> **TO DO**
When the line containing "1), 0.064, 0.064)" appears in the data below, begin copying there and stop only after the line containing "True, CY + 0.46)".

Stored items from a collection
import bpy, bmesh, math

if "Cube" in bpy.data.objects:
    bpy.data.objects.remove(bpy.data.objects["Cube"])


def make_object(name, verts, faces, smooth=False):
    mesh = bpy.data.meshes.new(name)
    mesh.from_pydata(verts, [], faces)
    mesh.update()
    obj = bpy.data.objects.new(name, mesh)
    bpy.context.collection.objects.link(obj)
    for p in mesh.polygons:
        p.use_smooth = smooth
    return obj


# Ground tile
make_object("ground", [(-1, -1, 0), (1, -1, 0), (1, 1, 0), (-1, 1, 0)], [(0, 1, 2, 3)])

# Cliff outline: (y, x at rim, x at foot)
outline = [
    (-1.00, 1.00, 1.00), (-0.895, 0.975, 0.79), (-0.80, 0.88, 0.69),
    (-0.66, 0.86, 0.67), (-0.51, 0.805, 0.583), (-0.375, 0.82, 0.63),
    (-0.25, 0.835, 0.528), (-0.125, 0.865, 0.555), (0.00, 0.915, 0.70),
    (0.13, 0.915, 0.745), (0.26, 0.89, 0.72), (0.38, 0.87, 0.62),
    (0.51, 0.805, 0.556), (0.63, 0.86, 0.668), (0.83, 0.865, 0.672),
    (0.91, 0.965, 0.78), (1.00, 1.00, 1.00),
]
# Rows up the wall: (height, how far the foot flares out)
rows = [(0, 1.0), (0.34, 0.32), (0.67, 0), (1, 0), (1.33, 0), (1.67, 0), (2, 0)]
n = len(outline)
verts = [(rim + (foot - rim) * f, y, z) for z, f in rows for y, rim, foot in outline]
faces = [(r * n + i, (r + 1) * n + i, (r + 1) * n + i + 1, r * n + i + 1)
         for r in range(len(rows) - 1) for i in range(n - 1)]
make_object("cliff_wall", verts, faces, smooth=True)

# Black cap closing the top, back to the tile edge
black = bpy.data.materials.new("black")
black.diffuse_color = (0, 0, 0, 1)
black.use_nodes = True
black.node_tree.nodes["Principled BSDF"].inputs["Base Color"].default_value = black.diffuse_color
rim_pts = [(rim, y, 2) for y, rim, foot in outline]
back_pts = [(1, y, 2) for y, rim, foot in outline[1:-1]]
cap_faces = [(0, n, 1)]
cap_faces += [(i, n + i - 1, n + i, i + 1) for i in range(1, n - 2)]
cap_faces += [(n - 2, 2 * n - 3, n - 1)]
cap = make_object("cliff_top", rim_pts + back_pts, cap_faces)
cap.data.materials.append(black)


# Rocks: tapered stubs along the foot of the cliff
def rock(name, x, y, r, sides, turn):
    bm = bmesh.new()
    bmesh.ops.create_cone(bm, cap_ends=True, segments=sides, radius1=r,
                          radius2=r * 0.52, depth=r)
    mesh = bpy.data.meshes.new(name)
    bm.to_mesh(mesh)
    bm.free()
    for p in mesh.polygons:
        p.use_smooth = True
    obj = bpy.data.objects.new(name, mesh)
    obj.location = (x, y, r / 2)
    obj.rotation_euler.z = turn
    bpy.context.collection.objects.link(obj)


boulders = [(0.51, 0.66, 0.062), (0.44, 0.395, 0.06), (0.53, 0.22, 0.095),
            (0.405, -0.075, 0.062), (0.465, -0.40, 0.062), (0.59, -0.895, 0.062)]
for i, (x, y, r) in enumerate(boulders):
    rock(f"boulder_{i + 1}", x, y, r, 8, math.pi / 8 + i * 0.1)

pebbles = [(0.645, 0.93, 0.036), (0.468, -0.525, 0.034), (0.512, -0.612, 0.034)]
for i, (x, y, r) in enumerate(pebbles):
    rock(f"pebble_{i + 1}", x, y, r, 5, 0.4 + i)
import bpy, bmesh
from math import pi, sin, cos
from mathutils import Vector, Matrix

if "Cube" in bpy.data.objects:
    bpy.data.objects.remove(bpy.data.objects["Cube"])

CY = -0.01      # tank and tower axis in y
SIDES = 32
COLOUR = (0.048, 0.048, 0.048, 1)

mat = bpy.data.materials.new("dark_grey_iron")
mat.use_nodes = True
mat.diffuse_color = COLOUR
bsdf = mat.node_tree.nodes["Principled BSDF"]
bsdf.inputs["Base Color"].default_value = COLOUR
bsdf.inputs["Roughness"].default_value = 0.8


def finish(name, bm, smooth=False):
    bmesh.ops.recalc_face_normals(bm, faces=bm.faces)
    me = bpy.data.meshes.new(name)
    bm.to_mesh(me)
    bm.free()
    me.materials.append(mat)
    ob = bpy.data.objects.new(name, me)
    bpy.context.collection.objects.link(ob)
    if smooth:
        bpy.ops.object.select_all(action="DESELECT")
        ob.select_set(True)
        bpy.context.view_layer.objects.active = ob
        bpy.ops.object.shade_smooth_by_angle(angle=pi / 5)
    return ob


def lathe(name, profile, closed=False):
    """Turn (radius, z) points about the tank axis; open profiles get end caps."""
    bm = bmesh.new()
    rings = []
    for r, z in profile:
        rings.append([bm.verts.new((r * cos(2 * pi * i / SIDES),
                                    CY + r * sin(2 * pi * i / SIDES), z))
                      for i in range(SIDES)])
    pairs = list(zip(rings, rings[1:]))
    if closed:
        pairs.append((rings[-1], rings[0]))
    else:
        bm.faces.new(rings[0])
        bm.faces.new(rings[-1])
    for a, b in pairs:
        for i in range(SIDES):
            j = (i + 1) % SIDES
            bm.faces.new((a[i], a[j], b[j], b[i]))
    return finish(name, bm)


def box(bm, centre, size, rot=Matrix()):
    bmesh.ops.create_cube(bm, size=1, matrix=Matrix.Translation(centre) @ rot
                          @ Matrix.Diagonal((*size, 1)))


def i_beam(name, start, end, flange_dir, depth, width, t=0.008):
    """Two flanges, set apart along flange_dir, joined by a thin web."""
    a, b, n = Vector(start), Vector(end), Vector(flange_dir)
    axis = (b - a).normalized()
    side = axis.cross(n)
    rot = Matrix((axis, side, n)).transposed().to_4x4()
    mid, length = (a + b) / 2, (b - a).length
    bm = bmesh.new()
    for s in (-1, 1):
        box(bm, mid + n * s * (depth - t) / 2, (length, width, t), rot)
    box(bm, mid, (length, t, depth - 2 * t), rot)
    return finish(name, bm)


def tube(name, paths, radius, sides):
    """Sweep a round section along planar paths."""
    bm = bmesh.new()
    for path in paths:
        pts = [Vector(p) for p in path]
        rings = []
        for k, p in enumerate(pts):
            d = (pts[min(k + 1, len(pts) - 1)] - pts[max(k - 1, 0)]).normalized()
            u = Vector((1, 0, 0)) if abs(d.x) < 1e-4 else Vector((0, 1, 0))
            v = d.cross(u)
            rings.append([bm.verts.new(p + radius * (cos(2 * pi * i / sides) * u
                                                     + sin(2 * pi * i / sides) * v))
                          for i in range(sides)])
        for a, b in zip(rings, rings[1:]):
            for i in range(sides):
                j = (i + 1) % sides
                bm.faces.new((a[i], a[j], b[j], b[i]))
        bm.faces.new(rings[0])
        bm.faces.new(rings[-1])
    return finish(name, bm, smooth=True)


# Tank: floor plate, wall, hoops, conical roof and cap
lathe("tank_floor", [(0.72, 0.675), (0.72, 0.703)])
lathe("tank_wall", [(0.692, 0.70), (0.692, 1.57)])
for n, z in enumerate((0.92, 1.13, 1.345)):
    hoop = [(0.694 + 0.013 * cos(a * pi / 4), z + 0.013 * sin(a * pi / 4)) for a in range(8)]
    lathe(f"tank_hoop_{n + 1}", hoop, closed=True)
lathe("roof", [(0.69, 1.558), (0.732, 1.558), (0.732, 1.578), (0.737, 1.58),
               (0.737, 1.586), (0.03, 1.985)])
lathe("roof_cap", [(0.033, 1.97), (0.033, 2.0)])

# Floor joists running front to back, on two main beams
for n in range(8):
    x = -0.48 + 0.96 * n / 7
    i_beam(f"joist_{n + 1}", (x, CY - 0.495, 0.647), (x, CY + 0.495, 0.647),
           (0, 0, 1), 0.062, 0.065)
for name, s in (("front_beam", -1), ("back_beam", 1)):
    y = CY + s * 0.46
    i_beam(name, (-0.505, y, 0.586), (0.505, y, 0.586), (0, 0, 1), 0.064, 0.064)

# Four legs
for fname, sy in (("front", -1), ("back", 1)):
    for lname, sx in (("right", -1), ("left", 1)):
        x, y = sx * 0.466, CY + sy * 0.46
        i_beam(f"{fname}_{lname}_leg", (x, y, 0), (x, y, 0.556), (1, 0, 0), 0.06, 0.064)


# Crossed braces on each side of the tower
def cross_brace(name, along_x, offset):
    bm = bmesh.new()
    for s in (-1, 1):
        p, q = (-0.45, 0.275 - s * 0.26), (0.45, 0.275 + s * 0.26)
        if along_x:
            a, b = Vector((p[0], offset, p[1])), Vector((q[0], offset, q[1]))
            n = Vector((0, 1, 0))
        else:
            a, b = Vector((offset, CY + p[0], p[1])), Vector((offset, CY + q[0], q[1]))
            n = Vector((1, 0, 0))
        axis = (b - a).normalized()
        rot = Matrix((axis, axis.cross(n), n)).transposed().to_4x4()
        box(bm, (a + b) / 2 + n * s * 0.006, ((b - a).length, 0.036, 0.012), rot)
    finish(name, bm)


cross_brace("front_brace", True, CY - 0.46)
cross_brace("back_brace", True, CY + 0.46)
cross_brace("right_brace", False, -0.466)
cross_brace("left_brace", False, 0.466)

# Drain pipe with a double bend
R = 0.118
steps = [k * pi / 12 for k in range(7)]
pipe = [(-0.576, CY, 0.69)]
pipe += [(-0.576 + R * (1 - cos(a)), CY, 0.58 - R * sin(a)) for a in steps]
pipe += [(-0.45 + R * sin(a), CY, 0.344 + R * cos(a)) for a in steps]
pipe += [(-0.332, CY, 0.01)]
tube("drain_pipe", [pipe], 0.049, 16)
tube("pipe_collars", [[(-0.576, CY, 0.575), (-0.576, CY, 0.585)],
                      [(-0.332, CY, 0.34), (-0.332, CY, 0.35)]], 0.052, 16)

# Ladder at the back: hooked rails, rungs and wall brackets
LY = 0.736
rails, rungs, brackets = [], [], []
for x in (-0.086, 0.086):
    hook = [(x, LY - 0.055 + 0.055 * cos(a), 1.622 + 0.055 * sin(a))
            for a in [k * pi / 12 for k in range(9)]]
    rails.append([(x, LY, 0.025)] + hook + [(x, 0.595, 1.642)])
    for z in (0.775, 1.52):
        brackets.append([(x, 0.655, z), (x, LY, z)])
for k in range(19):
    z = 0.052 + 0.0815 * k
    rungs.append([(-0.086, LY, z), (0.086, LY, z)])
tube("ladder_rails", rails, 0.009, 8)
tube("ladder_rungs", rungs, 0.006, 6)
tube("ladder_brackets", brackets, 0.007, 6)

> **RESPONSE AREA**
    i_beam(name, (-0.505, y, 0.586), (0.505, y, 0.586), (0, 0, 1), 0.064, 0.064)

# Four legs
for fname, sy in (("front", -1), ("back", 1)):
    for lname, sx in (("right", -1), ("left", 1)):
        x, y = sx * 0.466, CY + sy * 0.46
        i_beam(f"{fname}_{lname}_leg", (x, y, 0), (x, y, 0.556), (1, 0, 0), 0.06, 0.064)


# Crossed braces on each side of the tower
def cross_brace(name, along_x, offset):
    bm = bmesh.new()
    for s in (-1, 1):
        p, q = (-0.45, 0.275 - s * 0.26), (0.45, 0.275 + s * 0.26)
        if along_x:
            a, b = Vector((p[0], offset, p[1])), Vector((q[0], offset, q[1]))
            n = Vector((0, 1, 0))
        else:
            a, b = Vector((offset, CY + p[0], p[1])), Vector((offset, CY + q[0], q[1]))
            n = Vector((1, 0, 0))
        axis = (b - a).normalized()
        rot = Matrix((axis, axis.cross(n), n)).transposed().to_4x4()
        box(bm, (a + b) / 2 + n * s * 0.006, ((b - a).length, 0.036, 0.012), rot)
    finish(name, bm)


cross_brace("front_brace", True, CY - 0.46)
cross_brace("back_brace", True, CY + 0.46)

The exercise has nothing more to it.